* The net result of this operation has been to create the impression among average voters -- an impression which is gleefully underlined tim e and time again by our opponents in the press, that we are an efficient, crafty, cold, machine, both in operating the government and all of our political activities. This impression has been underscored by the backgrounders which have been held by our top White House people. They are basically efficient no nonsense kind of people who are self conscious when they talk about anything which is human, warm, or personal in character.
* There is a mystique which goes far beyond that which has to do with basic elements of character and, due to the fa ct that we have had no one on our staff who understood public relations, we have been utterly deficient in creating that mystique.
* Kennedy's record in foreign policy as Kissinger points out, over and over again, was an utter disaster. His "charm" saved the day for him.
* There are in numerable exam ples of wa rm items -the way we have gone far beyond any previous President in this century in breaking our backs to be nicey-nice to the Cabinet, staff, the Congress, etc., around Christmastime in terms of activities that show personal concern, not only for them, but for their families. For example, the Church Service, every other person who comes through that line practically gets tears in his eyes when he thanks us for allowing them to bring their children to church.

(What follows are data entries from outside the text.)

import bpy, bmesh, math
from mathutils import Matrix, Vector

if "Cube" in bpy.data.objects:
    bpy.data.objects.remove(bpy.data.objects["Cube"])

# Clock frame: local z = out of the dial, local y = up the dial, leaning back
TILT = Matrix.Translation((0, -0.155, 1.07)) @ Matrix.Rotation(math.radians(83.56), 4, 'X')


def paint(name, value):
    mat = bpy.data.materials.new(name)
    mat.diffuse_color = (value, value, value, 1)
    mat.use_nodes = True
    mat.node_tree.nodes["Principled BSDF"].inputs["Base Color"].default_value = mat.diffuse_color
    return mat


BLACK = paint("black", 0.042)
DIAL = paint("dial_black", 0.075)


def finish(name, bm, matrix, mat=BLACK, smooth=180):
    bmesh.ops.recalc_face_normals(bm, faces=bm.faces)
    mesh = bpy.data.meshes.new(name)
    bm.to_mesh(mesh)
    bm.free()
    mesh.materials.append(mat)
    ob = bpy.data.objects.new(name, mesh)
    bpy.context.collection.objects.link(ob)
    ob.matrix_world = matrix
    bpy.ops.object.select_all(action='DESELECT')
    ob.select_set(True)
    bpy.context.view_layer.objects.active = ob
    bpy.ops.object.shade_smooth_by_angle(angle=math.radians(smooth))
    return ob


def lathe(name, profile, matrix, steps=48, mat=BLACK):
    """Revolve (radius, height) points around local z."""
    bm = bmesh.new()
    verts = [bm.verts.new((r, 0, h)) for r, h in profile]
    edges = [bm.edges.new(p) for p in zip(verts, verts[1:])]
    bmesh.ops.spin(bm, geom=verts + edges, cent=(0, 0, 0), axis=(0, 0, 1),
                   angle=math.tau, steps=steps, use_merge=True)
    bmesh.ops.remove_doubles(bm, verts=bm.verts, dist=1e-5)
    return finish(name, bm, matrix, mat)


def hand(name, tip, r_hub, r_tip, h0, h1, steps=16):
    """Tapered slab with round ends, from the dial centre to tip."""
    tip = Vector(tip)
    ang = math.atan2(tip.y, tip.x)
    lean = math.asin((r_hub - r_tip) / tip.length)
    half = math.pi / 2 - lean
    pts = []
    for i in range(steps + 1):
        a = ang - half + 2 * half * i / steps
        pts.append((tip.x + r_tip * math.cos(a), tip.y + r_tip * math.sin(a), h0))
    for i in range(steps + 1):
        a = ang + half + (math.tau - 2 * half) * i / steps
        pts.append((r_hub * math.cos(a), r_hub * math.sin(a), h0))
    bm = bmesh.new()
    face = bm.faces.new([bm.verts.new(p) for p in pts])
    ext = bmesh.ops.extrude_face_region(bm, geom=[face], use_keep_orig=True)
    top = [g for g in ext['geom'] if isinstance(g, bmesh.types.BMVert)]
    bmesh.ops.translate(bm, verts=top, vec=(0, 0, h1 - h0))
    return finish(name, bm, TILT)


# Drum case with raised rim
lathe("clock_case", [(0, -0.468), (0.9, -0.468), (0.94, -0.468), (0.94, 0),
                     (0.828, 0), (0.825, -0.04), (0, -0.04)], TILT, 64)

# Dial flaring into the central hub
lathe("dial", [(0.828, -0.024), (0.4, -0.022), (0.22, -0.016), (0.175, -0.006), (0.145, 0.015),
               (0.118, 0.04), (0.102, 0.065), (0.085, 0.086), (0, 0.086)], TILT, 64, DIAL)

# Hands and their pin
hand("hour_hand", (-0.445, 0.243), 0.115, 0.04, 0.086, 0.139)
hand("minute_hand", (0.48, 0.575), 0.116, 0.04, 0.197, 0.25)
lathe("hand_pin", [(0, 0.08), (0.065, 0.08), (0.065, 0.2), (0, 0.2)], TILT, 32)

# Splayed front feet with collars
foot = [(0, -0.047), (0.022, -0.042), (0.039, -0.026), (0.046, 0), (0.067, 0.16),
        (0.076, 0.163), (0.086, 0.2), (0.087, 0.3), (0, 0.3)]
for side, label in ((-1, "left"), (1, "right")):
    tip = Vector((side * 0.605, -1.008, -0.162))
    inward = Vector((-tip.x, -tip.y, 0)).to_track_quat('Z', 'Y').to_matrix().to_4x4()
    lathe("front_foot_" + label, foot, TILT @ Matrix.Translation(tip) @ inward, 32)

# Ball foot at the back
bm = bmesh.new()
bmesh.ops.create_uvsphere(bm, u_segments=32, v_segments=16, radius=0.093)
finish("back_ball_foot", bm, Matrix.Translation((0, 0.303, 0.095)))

* There are such little things such as the treatment of household staff, the elevator operators, the office staff, the calls that I make to people when they are sick, even though they no longer mean anything to anybody, the innumerable letters I have written to people when they have fallen on bad days, including even losing an election. I doubt if any President in history has ever written somebody who has lost an election. But I write to them in terms of their families and how hard they had worked, etc.
* All of this must be handled subtly and under no circumstances am I going to sit down with anybody and start telling them all the good de eds I have done. Again, such things, to be believable, have to be discovered, and one of the great factors that should be emphasized is that the President does not brag about.an the good things he does for people.
* Incidentally, on the warmth deal, the fact that after the Ohio State Game I called the Coach at Purdue -- a team that had lost 8 games this year, and where the Coach is probably on the way out, and told him how I fe lt he had done an awfully good job under terribly difficult circumstances.
Best-ever Nixon document [Slate]